Required action> Please repeat, from the entries that follow, the lines from the one containing "return geometry;" through the one containing "[-0.325, 0.443], 0.032));" exactly, adding nothing.

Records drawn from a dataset
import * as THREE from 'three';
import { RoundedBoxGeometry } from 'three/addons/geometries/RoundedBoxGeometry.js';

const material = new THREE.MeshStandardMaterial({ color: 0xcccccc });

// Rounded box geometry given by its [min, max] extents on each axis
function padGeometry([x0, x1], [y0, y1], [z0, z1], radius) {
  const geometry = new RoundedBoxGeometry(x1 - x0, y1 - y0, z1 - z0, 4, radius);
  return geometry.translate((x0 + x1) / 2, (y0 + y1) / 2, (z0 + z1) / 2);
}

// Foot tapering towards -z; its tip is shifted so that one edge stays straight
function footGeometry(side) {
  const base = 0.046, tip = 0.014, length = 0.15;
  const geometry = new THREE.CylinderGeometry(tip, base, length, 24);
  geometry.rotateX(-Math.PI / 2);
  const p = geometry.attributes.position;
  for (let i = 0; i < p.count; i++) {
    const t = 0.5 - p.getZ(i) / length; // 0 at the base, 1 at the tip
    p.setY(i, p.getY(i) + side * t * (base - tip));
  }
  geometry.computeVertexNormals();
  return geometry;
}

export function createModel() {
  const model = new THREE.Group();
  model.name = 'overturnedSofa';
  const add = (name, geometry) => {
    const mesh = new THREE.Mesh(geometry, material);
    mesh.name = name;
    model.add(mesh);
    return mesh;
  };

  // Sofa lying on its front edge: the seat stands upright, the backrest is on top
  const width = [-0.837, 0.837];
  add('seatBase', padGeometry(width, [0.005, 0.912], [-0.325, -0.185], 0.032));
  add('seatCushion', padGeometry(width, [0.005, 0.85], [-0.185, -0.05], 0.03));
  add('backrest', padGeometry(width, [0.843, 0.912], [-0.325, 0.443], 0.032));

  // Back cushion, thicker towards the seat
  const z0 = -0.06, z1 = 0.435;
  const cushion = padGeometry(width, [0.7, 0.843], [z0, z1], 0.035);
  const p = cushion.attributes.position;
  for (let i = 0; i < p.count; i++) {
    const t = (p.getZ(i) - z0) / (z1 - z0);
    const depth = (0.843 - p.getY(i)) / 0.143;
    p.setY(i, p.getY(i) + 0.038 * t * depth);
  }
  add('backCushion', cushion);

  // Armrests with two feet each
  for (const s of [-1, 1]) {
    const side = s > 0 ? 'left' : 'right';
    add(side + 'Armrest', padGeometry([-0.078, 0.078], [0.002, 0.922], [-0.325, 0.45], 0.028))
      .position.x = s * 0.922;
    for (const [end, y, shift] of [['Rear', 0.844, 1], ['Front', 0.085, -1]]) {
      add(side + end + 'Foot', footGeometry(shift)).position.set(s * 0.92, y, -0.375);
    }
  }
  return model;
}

Answer section>
  return geometry;
}

export function createModel() {
  const model = new THREE.Group();
  model.name = 'overturnedSofa';
  const add = (name, geometry) => {
    const mesh = new THREE.Mesh(geometry, material);
    mesh.name = name;
    model.add(mesh);
    return mesh;
  };

  // Sofa lying on its front edge: the seat stands upright, the backrest is on top
  const width = [-0.837, 0.837];
  add('seatBase', padGeometry(width, [0.005, 0.912], [-0.325, -0.185], 0.032));
  add('seatCushion', padGeometry(width, [0.005, 0.85], [-0.185, -0.05], 0.03));
  add('backrest', padGeometry(width, [0.843, 0.912], [-0.325, 0.443], 0.032));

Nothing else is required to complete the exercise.